Know, Emperor, that I am the King of Kings, the greatest of all beneath the heavens. It is fitting that I should be met on my arrival and received with the pomp and ceremony appropriate to my noble birth.
- While sailing across the Adriatic Sea, Hugues had his fleet hit by storms, sinking most of the ships and throwing his own ship upon the shore. He quickly came under the control of Alexius, who persuaded him to become his liegemen and wouldn't let his small force of Crusaders go anywhere until he swore not only to restore to the Byzantine Empire all the territories conquered by the Turks, but to let him have all the land he took in his conquests become his fiefs (essentially, in order to possess them, they would have to swear allegiance and enter into service to Alexius). He then tried to persuade Godfrey of Bouillon, one of the leaders of the First Crusade, to pledge allegiance to the Emperor; when Godfrey pointed out that Hugues was now basically a slave, Hugues said that they wouldn't be able to progress any further without his protection.
- Later, he was sent back to Alexius to appeal for reinforcements to siege Jerusalem; Alexius was uninterested, so Hugues went back to France, where he was promptly hated for achieving basically nothing as a Crusader, and threatened with excommunication for his failure. Throughout all of this, Hugues was convinced he was a brilliant military leader.

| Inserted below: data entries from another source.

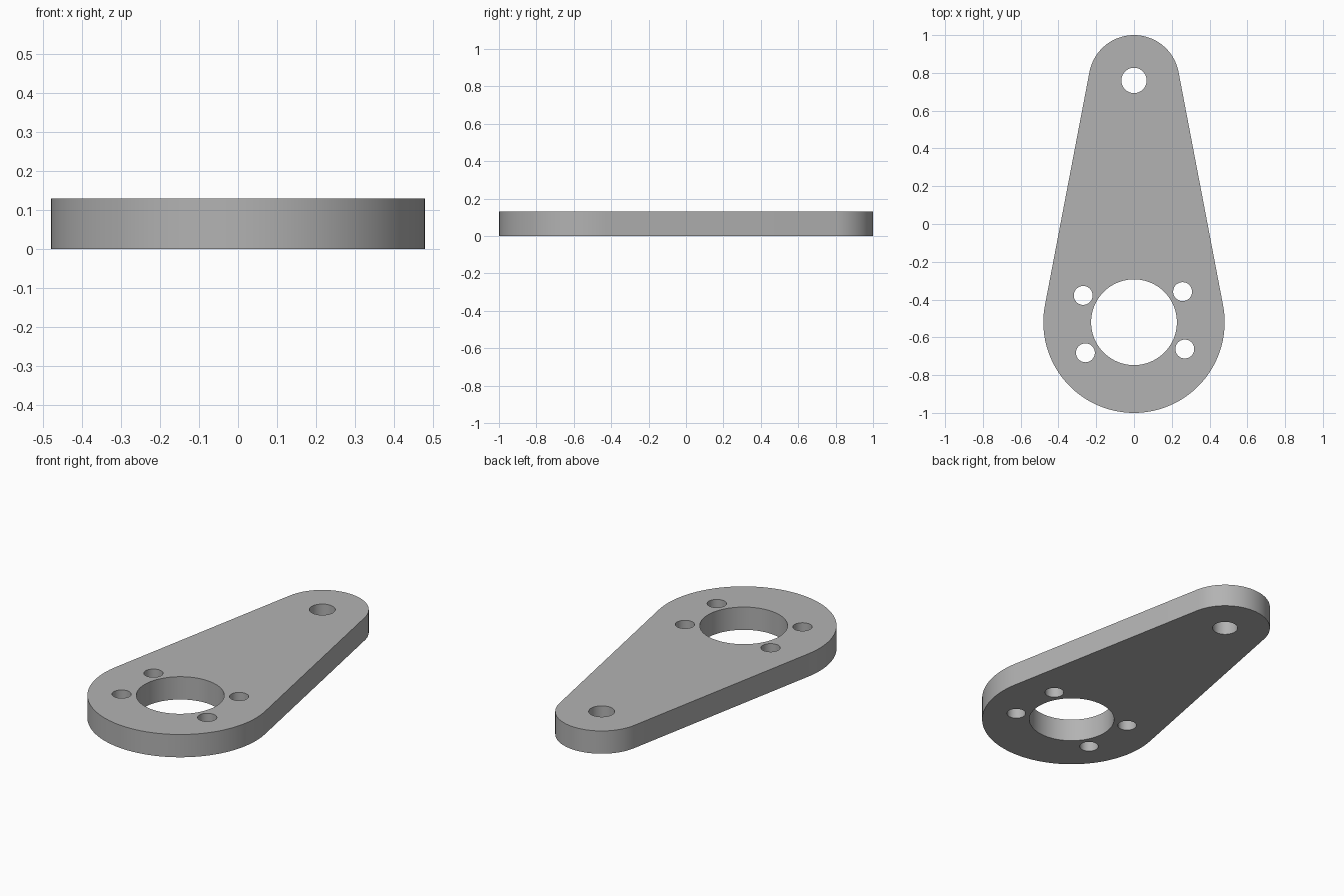
import bpy, bmesh, math

cube = bpy.data.objects.get("Cube")
if cube:
    bpy.data.objects.remove(cube, do_unlink=True)

THICKNESS = 0.13
BIG_Y, BIG_R = -0.52, 0.48      # wide hub end
TIP_Y, TIP_R = 0.76, 0.24       # narrow tip end
BOLT_CIRCLE = 0.304


def arc(cx, cy, radius, start, end, steps):
    """Points along an arc, both ends included."""
    return [(cx + radius * math.cos(start + (end - start) * i / steps),
             cy + radius * math.sin(start + (end - start) * i / steps))
            for i in range(steps + 1)]


def circle(cx, cy, radius, steps=64):
    return arc(cx, cy, radius, 0, math.tau, steps)[:-1]


# Outline: two arcs joined by their common tangents
tangent = math.asin((BIG_R - TIP_R) / (TIP_Y - BIG_Y))
outline = (arc(0, TIP_Y, TIP_R, tangent, math.pi - tangent, 48)
           + arc(0, BIG_Y, BIG_R, math.pi - tangent, math.tau + tangent, 80))

# Holes: hub bore, tip pin hole and four bolt holes
loops = [outline, circle(0, BIG_Y, 0.227, 96), circle(0, TIP_Y, 0.067)]
for degrees in (32.2, 152.2, 212.2, 332.2):
    a = math.radians(degrees)
    loops.append(circle(BOLT_CIRCLE * math.cos(a),
                        BIG_Y + BOLT_CIRCLE * math.sin(a), 0.05, 48))

# Fill the flat profile and extrude it into a plate
bm = bmesh.new()
for points in loops:
    verts = [bm.verts.new((x, y, 0)) for x, y in points]
    for i, v in enumerate(verts):
        bm.edges.new((verts[i - 1], v))
bmesh.ops.triangle_fill(bm, edges=bm.edges[:], use_beauty=True, normal=(0, 0, 1))
extruded = bmesh.ops.extrude_face_region(bm, geom=bm.faces[:], use_keep_orig=True)
top = [g for g in extruded["geom"] if isinstance(g, bmesh.types.BMVert)]
bmesh.ops.translate(bm, verts=top, vec=(0, 0, THICKNESS))
bmesh.ops.recalc_face_normals(bm, faces=bm.faces[:])
mesh = bpy.data.meshes.new("lever_plate")
bm.to_mesh(mesh)
bm.free()

# Plain grey finish
grey = bpy.data.materials.new("grey_metal")
grey.use_nodes = True
colour = (0.45, 0.45, 0.45, 1)
grey.diffuse_color = colour
grey.node_tree.nodes["Principled BSDF"].inputs["Base Color"].default_value = colour
mesh.materials.append(grey)

plate = bpy.data.objects.new("lever_plate", mesh)
bpy.context.collection.objects.link(plate)
bpy.ops.object.select_all(action="DESELECT")
plate.select_set(True)
bpy.context.view_layer.objects.active = plate
bpy.ops.object.shade_smooth_by_angle(angle=math.radians(30))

- Dan Bilzerian, son of jailed '80s corporate raider Paul Bilzerian, exposed himself as one of these. A washout from Navy SEAL school, he ran a popular Instagram feed showing off, in addition to things like sports cars and attractive women he was allegedly dating, his vast gun collection, with captions like "My biggest fear is that someone will break in and I won't be able to decide which of my guns to shoot them with." He might not have been joking. Caught in the middle of the 2017 Las Vegas mass shooting, the deadliest in U.S. history, he started running back to his house, ostensibly to pick the right gun out and go back to save the day, passing many mortally wounded victims along the way, only to stop at a police car when he realized the shooting was over. And then he posted a video of this to his feed.
- Todd Rogers is the world's first professional videogame player, and used to hold many high-scores in videogames, most of them given to him in the 80s. They didn't have any sort of photo or video proof but were still accepted by the organization Twin Galaxies, a partner of the Guinness World Records. A lot of these records were either impossible, way higher than the second place, or would take days of constant play to achieve. He never managed to repeat his feats near cameras when asked. And his most infamous record is 5.51 in Dragster even though analysis of the code claims the lowest time possible is 5.57. He had fans that whenever someone came and dared question his records, called that person just jealous and he had people in Twin Galaxies making sure his records stayed valid. In 2018 all his records were removed and he was banned from Twin Galaxies. Here's a list of his suspicious records.